Including the poor in an inclusive society
A more comprehensive approach is needed to improve social mobility across generations and to de-feminise poverty.
By Vivienne Wee &Nadzirah Samsudin
The International day for the Eradication of Poverty is observed every year on October 17. It serves as reminder of the need to eradicate poverty in all countries. This year, the theme is “working together out of poverty”, representing a call for a global anti-poverty alliance.
In Singapore, beggars are kept off the streets, yet poverty still exists, though not always in public view. At least 20 per cent of households, earning less than the median income of $3,070, struggle to make ends meet.
Since 2001, the bottom 10 per cent of the population have experienced only a 9 per cent increase in their income. In the same period, the top 10 per cent of the population have enjoyed an increase of 32 per cent in income.
During an interview at the 2012 World Economic Forum, Prime Minister Lee Hsien Loong said that although it is “no fun” being poor in Singapore, people are still “less badly off” than the poor in other countries, as the government ensures that “everybody starts with some chips”, not at zero, through education, health care and public housing.
But are these ‘chips’ enough? The Ministry of Community Development, Youth and Sports (MCYS) reports an increase in public assistance cases from 2,929 in 2010 to 3,034 in 2011. The number of female-headed households on this scheme has also increased from 895 in 2004 to 1,002 in 2009. This is likely to increase further with the growing number of single women.
The Gini coefficient in Singapore has risen to 0.452 in 2010 (1 indicates maximum inequality between rich and poor). Singapore’s Many Helping Hands approach identifies the family as the most important welfare provider, with government support coming in only to fill discernible cracks.
This means that poorer families, including those with members employed in low-wage work, are likely to be trapped in a vicious cycle. When low-wage workers have to support retired family members without adequate savings, they are unable to accumulate savings for themselves or to invest in their children’s futures.
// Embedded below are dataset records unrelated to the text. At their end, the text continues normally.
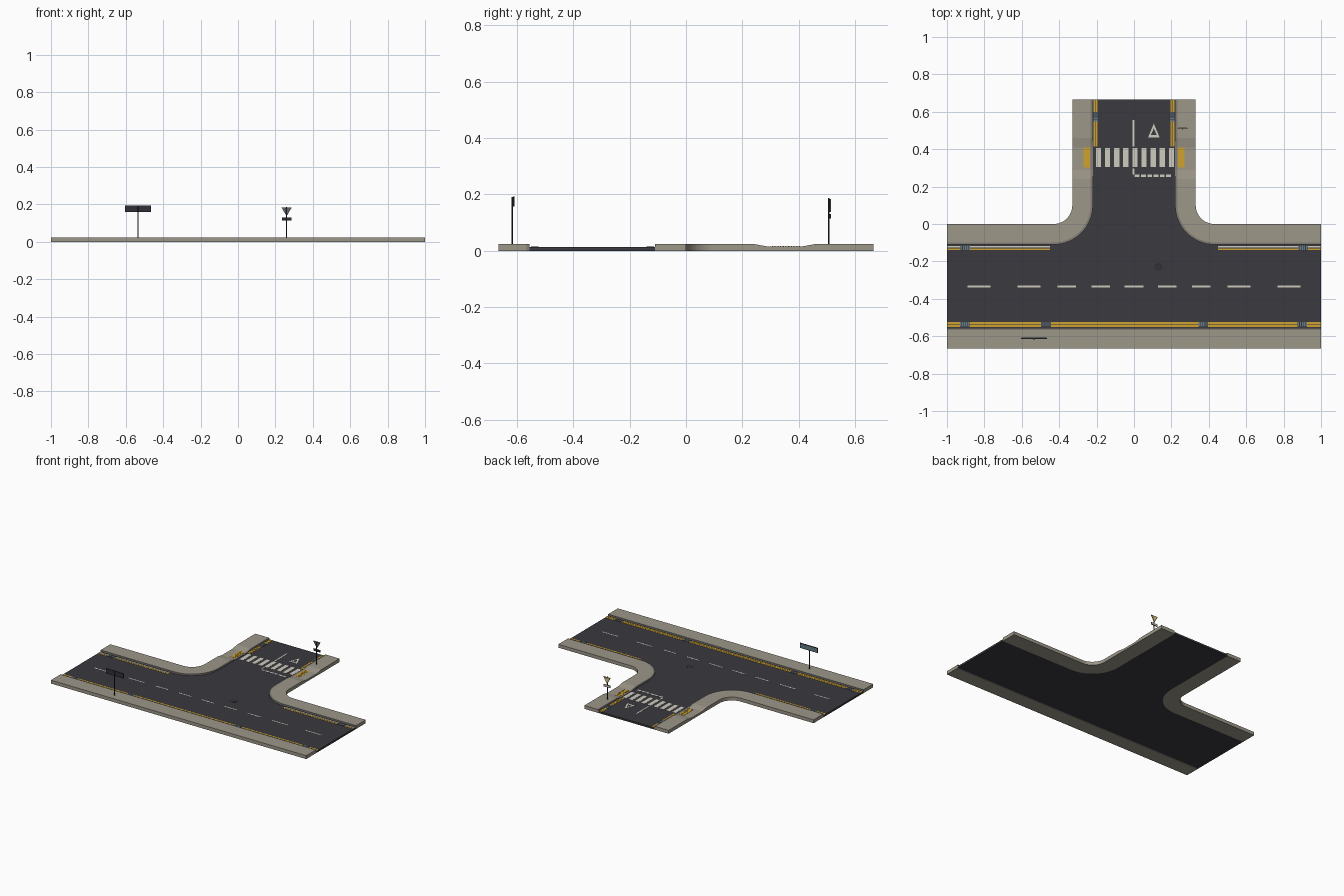
import bpy, bmesh, math
from mathutils import Vector

cube = bpy.data.objects.get("Cube")
if cube:
    bpy.data.objects.remove(cube, do_unlink=True)


def material(name, r, g, b):
    m = bpy.data.materials.new(name)
    m.use_nodes = True
    m.diffuse_color = (r, g, b, 1)
    bsdf = next(n for n in m.node_tree.nodes if n.type == 'BSDF_PRINCIPLED')
    bsdf.inputs["Base Color"].default_value = (r, g, b, 1)
    return m


PAVING = material("paving", 0.34, 0.31, 0.25)
KERB = material("kerb stone", 0.22, 0.21, 0.18)
ASPHALT = material("asphalt", 0.042, 0.041, 0.05)
YELLOW = material("yellow paint", 0.62, 0.36, 0.03)
WHITE = material("white paint", 0.62, 0.60, 0.52)
GRATE = material("grate steel", 0.13, 0.20, 0.24)
DARK = material("dark metal", 0.03, 0.03, 0.04)
METAL = material("sign metal", 0.12, 0.13, 0.15)

ROAD = 0.013      # road surface height
WALK = 0.024      # footway height
DIP = 0.015       # lowered footway height
EDGE = -0.11      # far kerb line of the main road
STEM = 0.22       # half width of the side road
END = 0.665       # end of the side road
KW = 0.012        # kerb width


def finish(bm, name, mats):
    bmesh.ops.recalc_face_normals(bm, faces=bm.faces)
    me = bpy.data.meshes.new(name)
    bm.to_mesh(me)
    bm.free()
    for m in mats:
        me.materials.append(m)
    ob = bpy.data.objects.new(name, me)
    bpy.context.collection.objects.link(ob)
    return ob


def add_box(bm, x0, x1, y0, y1, z0, z1, mi=0):
    vs = [bm.verts.new((x, y, z)) for z in (z0, z1)
          for x, y in ((x0, y0), (x1, y0), (x1, y1), (x0, y1))]
    for f in ((3, 2, 1, 0), (4, 5, 6, 7), (0, 1, 5, 4), (1, 2, 6, 5), (2, 3, 7, 6), (3, 0, 4, 7)):
        bm.faces.new([vs[i] for i in f]).material_index = mi


def boxes(name, rects, z0, z1, mat):
    bm = bmesh.new()
    for r in rects:
        add_box(bm, *r, z0, z1)
    return finish(bm, name, [mat])


def prism(name, pts, offset, mats):
    """Extrude a closed outline by an offset vector."""
    bm = bmesh.new()
    face = bm.faces.new([bm.verts.new(p) for p in pts])
    ext = bmesh.ops.extrude_face_region(bm, geom=[face])
    moved = [v for v in ext["geom"] if isinstance(v, bmesh.types.BMVert)]
    bmesh.ops.translate(bm, vec=Vector(offset), verts=moved)
    return finish(bm, name, mats)


# Corner footways follow one path: main road, rounded corner, side road
def corner_path(d):
    """Points at distance d from the kerb line, on the +x side."""
    c, r = (0.43, 0.10), 0.21 - d
    pts = [(1.0, c[1] - r)]
    for i in range(17):
        a = math.radians(270 - 90 * i / 16)
        pts.append((c[0] + r * math.cos(a), c[1] + r * math.sin(a)))
    return pts + [(c[0] - r, y) for y in (0.24, 0.29, 0.41, 0.46, END)]


def height(y):
    return DIP if 0.28 < y < 0.42 else WALK


def footway(name, side):
    bm = bmesh.new()
    # cross-section as (distance from kerb line, is it on top)
    section = [(0, False), (0, True), (KW, True), (0.11, True), (0.11, False)]
    rails = [[bm.verts.new((side * x, y, height(y) if top else 0))
              for x, y in corner_path(d)] for d, top in section]
    for k in range(5):
        a, b = rails[k], rails[(k + 1) % 5]
        for i in range(len(a) - 1):
            f = bm.faces.new((a[i], a[i + 1], b[i + 1], b[i]))
            f.material_index = 1 if k < 2 else 0
    for i in (0, -1):
        bm.faces.new([r[i] for r in rails])
    return finish(bm, name, [PAVING, KERB])


footway("left_corner_footway", 1)
footway("right_corner_footway", -1)
boxes("front_footway", [(-1, 1, -END, -0.555 - KW)], 0, WALK, PAVING)
boxes("front_kerb", [(-1, 1, -0.555 - KW, -0.555)], 0, WALK, KERB)

# T-shaped road slab between the kerbs
half = corner_path(0)
outline = [(-1, -0.555, 0), (1, -0.555, 0)] + [(x, y, 0) for x, y in half]
outline += [(-x, y, 0) for x, y in reversed(half)]
prism("road", outline, (0, 0, ROAD), [ASPHALT])

# White markings
T = ROAD + 0.001
dashes = []
for x, w in ((0, 0.1), (0.178, 0.1), (0.36, 0.1), (0.562, 0.124), (0.828, 0.124)):
    for s in ((1, -1) if x else (1,)):
        dashes.append((s * x - w / 2, s * x + w / 2, -0.339, -0.330))
boxes("centre_line", dashes, ROAD, T, WHITE)
boxes("crossing_stripes",
      [(-0.204 + i * 0.0488, -0.176 + i * 0.0488, 0.305, 0.405) for i in range(9)],
      ROAD, T, WHITE)
boxes("side_road_line", [(-0.007, 0.002, 0.415, 0.555), (-0.007, 0.002, 0.265, 0.298)],
      ROAD, T, WHITE)
boxes("give_way_dashes",
      [(0.004 + i * 0.0335, 0.03 + i * 0.0335, 0.251, 0.265) for i in range(6)],
      ROAD, T, WHITE)


def triangle(cx, cy, half_w, up, down):
    return [(cx - half_w, cy - down), (cx + half_w, cy - down), (cx, cy + up)]


# Hollow triangle painted on the side road
bm = bmesh.new()
rings = [[bm.verts.new((x, y, z)) for x, y in triangle(0.106, 0.49, *size)]
         for z in (ROAD, T) for size in ((0.031, 0.047, 0.027), (0.016, 0.021, 0.015))]
for a, b in ((0, 1), (2, 3), (0, 2), (1, 3)):
    for i in range(3):
        j = (i + 1) % 3
        bm.faces.new((rings[a][i], rings[a][j], rings[b][j], rings[b][i]))
finish(bm, "road_triangle", [WHITE])

# Kerbside lines
yellow, pale = [(-1, 1, -0.550, -0.539), (-1, 1, -0.536, -0.525)], []
for s in (-1, 1):
    x0, x1 = sorted((s * 0.45, s))
    yellow.append((x0, x1, -0.140, -0.130))
    pale.append((x0, x1, -0.126, -0.118))
    for a, b in ((0.196, 0.206), (0.208, 0.217)):
        x0, x1 = sorted((s * a, s * b))
        yellow.append((x0, x1, 0.415, END))
boxes("yellow_kerb_lines", yellow, ROAD, T, YELLOW)
boxes("pale_kerb_lines", pale, ROAD, T, WHITE)


# Drain grates: dark tray with steel bars
def grate(name, cx, cy, along_x):
    bm = bmesh.new()

    def plate(l0, l1, w, z, mi):
        if along_x:
            add_box(bm, cx + l0, cx + l1, cy - w, cy + w, ROAD, z, mi)
        else:
            add_box(bm, cx - w, cx + w, cy + l0, cy + l1, ROAD, z, mi)
    plate(-0.026, 0.026, 0.014, T + 0.0004, 0)
    for i in range(5):
        p = -0.021 + i * 0.0105
        plate(p - 0.003, p + 0.003, 0.012, T + 0.0012, 1)
    finish(bm, name, [DARK, GRATE])


for i, x in enumerate((-0.905, -0.47, 0.37, 0.9)):
    grate(f"front_grate_{i + 1}", x, -0.537, True)
for side, s in (("left", 1), ("right", -1)):
    grate(f"{side}_far_grate", s * 0.902, -0.127, True)
    grate(f"{side}_side_road_grate", s * 0.205, 0.573, False)

# Tactile pads with studs on the lowered footways
for side, s in (("left", 1), ("right", -1)):
    bm = bmesh.new()
    x0, x1 = sorted((s * 0.234, s * 0.270))
    add_box(bm, x0, x1, 0.302, 0.408, DIP, DIP + 0.001)
    for i in range(4):
        for j in range(11):
            x, y = x0 + 0.0045 + i * 0.009, 0.307 + j * 0.0096
            add_box(bm, x - 0.002, x + 0.002, y - 0.002, y + 0.002, DIP + 0.001, DIP + 0.002)
    finish(bm, f"{side}_tactile_pad", [YELLOW])


def cylinder(name, x, y, r, z0, z1, sides, mat):
    ring = [(x + r * math.cos(math.tau * i / sides), y + r * math.sin(math.tau * i / sides), z0)
            for i in range(sides)]
    return prism(name, ring, (0, 0, z1 - z0), [mat])


cylinder("manhole_cover", 0.13, -0.23, 0.022, ROAD, T, 20, DARK)

# Wide name board, facing the road
cylinder("name_board_post", -0.535, -0.617, 0.003, WALK, 0.19, 10, DARK)
boxes("name_board", [(-0.605, -0.465, -0.614, -0.609)], 0.158, 0.193, DARK)
boxes("name_board_face", [(-0.601, -0.469, -0.609, -0.608)], 0.162, 0.189, GRATE)

# Give way sign, facing the side road
cylinder("give_way_post", 0.26, 0.507, 0.003, WALK, 0.187, 10, DARK)


def sign_triangle(name, half_w, y, depth, mat):
    pts = [(x, y, z) for x, z in triangle(0.26, 0.169, half_w, -half_w * 1.15, -half_w * 0.55)]
    prism(name, pts, (0, depth, 0), [mat])


sign_triangle("give_way_plate", 0.028, 0.510, 0.003, METAL)
sign_triangle("give_way_border", 0.027, 0.513, 0.001, YELLOW)
sign_triangle("give_way_centre", 0.016, 0.514, 0.001, WHITE)
boxes("small_plate", [(0.234, 0.286, 0.510, 0.514)], 0.114, 0.130, DARK)
boxes("small_plate_face", [(0.236, 0.284, 0.514, 0.515)], 0.116, 0.128, WHITE)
Poverty in Singapore thus tends to be transferred across generations, with younger family members unable to escape the poverty endured by parents and grandparents. A Straits Times article (‘A fair starting line’, July 16, 2011) cites research that shows that 58 per cent of the economic advantage gained by higher-income families are inherited by the children.
This gives Singapore an intergenerational income elasticity of 0.58, indicating less social mobility than Hong Kong with an index of 0.4 and the Scandinavian countries with indices lower than 0.3.
A key factor is inadequate social spending. This has not kept pace with widening income inequality. Social spending has even decreased from 25 per cent of GDP in the 1980s to about 16 per cent in 2011. Compared to Hong Kong, South Korea and Taiwan, Province of China, Singapore spends the smallest amount on social programmes, with uneven consequences for rich and poor.
Medical bills are a growing problem for the poor. In 2000, the World Health Organisation ranked Singapore a dismal 101st – 102nd for fairness of healthcare financing. The Government-mandated healthcare financing system (Medisave, MediShield and Medifund) is not a major source of payment for healthcare. Patients in Singapore pay about 55 per cent out of pocket, compared to 30 per cent in other advanced Asian economies.
Even though women have a higher life expectancy, high medical costs may prevent poorer elderly women from receiving needed medical attention. The feminization of poverty – a situation where most of the poor are women – is an increasing phenomenon. MCYS data from 2005 show that for women aged 55 and above, less than half had their own income, as compared to three-quarters of men in the same age group.
Prevailing gender norms relegate care-giving as the responsibility of women. This pressures women to make the rational choice of leaving the workforce to care for dependents. They thus have lower incomes, less CPF and less Medisave, as well as reduced access to employment health benefits or private insurance, compared to what men have.
Feminised poverty is transferred across generations. Girls in poor families tend to be more disadvantaged than boys are. They too grow up to become the main care-givers of the generation above and the generation below. As they themselves grow older, they also tend to have lower incomes, hence also more dependent on their adult children.
Although various government schemes has been made more accessible by the revamped ComCare portal and better information dissemination, a more comprehensive approach is needed to address the two key issues: Increasing social mobility across generations and de-feminising poverty.
These patterns of poverty are systematically reproduced by structures that favour the haves against the have-nots, as well as foist the burden of social reproduction on women. These biased structures need to be changed if the poor are to be included in a truly inclusive society.
Dr Vivienne Wee is AWARE’s Research & Advocacy Director. Nadzirah Samsudin is AWARE’s Research and Advocacy Executive. This piece was first published on The Online Citizen on Oct 17, 2012. Read the published version here.